Aiming to rekindle investor confidence, Deng made his famous southern tour in 1992, reaffirming the central government’s commitment to reform. One of the grand gestures following the tour was to grant Shanghai’s Pudong area a big package of pro-business policies, opening up to overseas investment to a greater extent. The overarching theme of all the reform in the 1980s and 1990s was, simply put, liberalization. Local experiments in strategically important cities not only served as policy signals of reform commitment but provided guidance to coming changes.

The Shanghai FTZ comes at a time when China is facing unprecedented challenges from home and abroad. Globally, against the backdrop of slowing demand, rising trade protectionism and stagnant multilateral trade negotiations, major economies are actively pursuing alternatives, according to Barclays’ Jian Chang.

For example, the US-led Trans-Pacific Partnership (TPP) includes 12 countries: Australia, Brunei, Canada, Chile, Japan, Malaysia, Mexico, New Zealand, Peru, Singapore, the U.S. and Vietnam. Together, they account for nearly 40 percent of global output and about a third of world trade, making it one of the largest free trade areas once concluded. The U.S. and European Union have also started talks on a Transatlantic Trade and Investment Partnership.

Domestically, China is at a critical juncture after 30 years of rapid economic growth. Favorable conditions, such as the demographic dividend, the dividend from earlier rural, financial and fiscal reforms, and the WTO dividend are diminishing. But new growth drivers have yet to be developed. In March, Premier Li said, “Thirty years ago, China’s reforms were led by the Special Economic Zones. It is time to find a new pilot zone to fuel a new round of reforms through opening up. There is still great room and potential, and Shanghai has all the conditions to realize this.”

“The new leadership is forcefully pushing for another big package of corporate sector reform in Shanghai at a time when the Chinese economy is clearly at a critical juncture. It is hard not to see the historical resemblance and infer the significance of this move,” Yao said.


“This is an experiment worth watching, but not the game-changer that some believe,” said Capital Economics analyst Jessica Hinds.

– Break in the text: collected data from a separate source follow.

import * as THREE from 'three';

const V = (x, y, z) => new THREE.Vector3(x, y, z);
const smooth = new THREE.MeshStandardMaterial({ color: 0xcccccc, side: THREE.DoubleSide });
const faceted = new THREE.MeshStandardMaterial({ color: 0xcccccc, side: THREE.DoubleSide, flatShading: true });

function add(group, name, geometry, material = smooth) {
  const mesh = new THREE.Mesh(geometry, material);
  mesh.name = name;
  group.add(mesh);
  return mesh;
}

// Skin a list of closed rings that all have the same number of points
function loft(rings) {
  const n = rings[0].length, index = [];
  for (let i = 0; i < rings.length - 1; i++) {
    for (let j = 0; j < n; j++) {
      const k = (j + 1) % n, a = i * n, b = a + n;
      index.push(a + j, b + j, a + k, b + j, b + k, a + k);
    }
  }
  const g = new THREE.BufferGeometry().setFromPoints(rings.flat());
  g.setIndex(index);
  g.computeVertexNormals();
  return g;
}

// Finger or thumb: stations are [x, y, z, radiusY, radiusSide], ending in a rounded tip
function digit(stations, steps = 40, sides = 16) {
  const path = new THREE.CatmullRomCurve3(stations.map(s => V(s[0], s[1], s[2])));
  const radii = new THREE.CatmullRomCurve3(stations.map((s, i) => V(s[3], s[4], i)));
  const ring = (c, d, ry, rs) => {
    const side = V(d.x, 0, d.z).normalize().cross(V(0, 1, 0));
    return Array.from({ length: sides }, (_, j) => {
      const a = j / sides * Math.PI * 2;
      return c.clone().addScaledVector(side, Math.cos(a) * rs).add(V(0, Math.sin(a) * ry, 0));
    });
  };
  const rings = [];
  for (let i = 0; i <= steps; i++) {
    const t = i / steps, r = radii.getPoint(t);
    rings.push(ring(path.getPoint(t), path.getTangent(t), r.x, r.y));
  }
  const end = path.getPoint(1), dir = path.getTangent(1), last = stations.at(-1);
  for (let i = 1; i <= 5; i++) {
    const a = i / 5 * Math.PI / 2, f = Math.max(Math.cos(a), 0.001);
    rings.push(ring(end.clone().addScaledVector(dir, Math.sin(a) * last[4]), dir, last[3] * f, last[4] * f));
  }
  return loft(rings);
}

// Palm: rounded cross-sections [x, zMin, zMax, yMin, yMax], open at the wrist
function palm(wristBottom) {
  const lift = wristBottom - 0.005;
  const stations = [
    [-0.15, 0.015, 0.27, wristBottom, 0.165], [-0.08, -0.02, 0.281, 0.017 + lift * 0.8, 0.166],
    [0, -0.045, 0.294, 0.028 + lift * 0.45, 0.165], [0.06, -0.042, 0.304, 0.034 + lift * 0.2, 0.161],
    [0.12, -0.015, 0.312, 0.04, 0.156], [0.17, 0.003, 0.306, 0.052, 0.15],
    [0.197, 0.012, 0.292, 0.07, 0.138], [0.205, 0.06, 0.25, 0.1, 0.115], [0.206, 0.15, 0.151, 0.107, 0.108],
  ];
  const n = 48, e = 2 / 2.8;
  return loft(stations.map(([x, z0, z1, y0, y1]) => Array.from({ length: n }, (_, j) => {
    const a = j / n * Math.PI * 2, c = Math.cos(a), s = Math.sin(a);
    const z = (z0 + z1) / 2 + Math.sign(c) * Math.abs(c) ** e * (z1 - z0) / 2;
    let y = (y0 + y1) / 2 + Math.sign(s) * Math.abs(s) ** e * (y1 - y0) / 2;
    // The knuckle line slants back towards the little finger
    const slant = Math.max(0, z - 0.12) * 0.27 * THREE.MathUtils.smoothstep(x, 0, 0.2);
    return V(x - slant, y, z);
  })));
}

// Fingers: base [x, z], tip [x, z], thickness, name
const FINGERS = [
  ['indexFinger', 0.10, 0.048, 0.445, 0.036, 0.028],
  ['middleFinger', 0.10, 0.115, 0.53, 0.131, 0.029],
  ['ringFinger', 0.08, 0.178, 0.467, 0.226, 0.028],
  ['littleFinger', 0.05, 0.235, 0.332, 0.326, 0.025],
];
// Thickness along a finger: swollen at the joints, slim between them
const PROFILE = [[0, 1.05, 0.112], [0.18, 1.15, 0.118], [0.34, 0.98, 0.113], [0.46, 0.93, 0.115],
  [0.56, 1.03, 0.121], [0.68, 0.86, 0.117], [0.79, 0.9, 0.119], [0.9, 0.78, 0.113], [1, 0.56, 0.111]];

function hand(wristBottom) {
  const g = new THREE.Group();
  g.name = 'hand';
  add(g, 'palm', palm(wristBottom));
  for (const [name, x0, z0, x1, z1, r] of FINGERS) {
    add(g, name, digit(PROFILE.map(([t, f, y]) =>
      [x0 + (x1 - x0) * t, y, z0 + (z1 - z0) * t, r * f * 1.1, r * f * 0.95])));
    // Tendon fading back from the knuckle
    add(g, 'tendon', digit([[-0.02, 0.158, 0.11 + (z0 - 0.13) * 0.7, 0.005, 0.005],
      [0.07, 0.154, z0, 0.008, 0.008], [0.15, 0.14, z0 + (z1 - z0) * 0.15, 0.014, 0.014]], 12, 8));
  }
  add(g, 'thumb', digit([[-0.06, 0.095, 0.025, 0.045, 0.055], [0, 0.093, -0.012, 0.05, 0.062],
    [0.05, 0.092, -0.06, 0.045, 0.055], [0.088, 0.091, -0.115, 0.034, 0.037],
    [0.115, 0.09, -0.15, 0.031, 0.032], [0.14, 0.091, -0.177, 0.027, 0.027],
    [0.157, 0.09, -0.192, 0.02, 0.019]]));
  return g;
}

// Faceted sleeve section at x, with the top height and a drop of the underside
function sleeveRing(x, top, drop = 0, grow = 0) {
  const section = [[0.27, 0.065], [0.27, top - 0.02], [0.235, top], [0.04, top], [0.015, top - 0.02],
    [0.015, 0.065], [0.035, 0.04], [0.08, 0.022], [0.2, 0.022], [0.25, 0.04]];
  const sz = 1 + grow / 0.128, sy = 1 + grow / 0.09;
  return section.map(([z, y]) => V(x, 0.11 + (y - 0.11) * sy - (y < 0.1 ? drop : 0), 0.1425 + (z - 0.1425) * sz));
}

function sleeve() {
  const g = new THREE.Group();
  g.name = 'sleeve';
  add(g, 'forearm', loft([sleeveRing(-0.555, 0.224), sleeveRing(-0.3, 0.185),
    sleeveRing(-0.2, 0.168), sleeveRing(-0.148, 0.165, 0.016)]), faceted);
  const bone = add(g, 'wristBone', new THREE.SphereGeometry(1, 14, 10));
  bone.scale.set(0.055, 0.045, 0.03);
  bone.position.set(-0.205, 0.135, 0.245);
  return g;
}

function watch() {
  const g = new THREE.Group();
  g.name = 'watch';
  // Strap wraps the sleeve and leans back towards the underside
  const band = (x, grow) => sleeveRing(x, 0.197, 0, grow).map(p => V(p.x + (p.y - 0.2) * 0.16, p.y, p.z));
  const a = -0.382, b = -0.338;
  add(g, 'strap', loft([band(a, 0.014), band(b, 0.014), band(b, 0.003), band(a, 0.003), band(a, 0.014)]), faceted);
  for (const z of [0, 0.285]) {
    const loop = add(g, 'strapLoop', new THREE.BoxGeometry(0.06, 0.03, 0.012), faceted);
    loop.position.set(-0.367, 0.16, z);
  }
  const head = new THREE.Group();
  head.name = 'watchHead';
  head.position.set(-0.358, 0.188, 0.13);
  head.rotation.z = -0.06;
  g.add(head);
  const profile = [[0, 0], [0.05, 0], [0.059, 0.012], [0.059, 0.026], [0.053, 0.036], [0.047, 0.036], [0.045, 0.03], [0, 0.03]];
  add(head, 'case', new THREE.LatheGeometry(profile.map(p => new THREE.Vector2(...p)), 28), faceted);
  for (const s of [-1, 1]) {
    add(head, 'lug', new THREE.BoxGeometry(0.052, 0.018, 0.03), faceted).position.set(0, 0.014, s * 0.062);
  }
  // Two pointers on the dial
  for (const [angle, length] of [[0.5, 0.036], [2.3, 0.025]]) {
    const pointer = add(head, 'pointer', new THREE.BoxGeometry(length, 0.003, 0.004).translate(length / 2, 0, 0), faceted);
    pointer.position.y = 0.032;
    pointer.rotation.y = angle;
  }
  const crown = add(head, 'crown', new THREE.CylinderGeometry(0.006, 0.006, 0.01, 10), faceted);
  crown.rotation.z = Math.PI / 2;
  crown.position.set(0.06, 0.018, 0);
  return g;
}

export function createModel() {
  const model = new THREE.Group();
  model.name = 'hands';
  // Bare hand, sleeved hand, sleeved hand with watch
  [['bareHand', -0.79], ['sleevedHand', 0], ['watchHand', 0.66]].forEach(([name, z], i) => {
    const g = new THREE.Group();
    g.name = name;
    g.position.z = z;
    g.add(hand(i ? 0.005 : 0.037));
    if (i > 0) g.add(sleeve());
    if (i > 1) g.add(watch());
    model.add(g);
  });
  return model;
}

Skeptics point to a similar scheme launched near Shenzhen, in Qianhai, last year, but that has so far failed to live up to expectations. Qianhai was presented as place for radical experimentation with China's capital account.

In addition, Barclays’ Jiang Chang notes that consolidating Shanghai’s position as a global financial and services center has its risks and probably will require strong execution of a gradual process taking into account interest rate and yuan arbitrage, limitations on foreign bank operating licenses, the likely effect on land prices, and yet at the same time establish confidence in the future light-touch legal framework.

There are also concerns that the Shanghai FTZ will attract services and trade revenue from Hong Kong, such as yuan settlement, luxury goods sales and port revenues, potentially damaging Hong Kong’s position as the world’s business gateway to China, according to Chang.

First, the trade and logistics industry is likely to be affected – nearly 55 percent of Hong Kong’s re-exports go to China. As custom procedures are simplified and costs lowered in Shanghai’s FTZ, some firms may choose to bypass Hong Kong and ship their goods directly into the mainland. Second, Hong Kong’s offshore yuan business is likely to see more intense competition. Furthermore, Hong Kong’s value proposition as a duty-free shopping hub for mainlanders may become less appealing. With possible lower import tariffs, luxury goods may soon be available in the mainland at more competitive prices.

“That said, in the short-term, we think Hong Kong will be able to withstand competition from the FTZ,” Chang said. “It has a first-mover advantage, a huge lead in fact, as it will take time for the Shanghai trade zone to be developed.”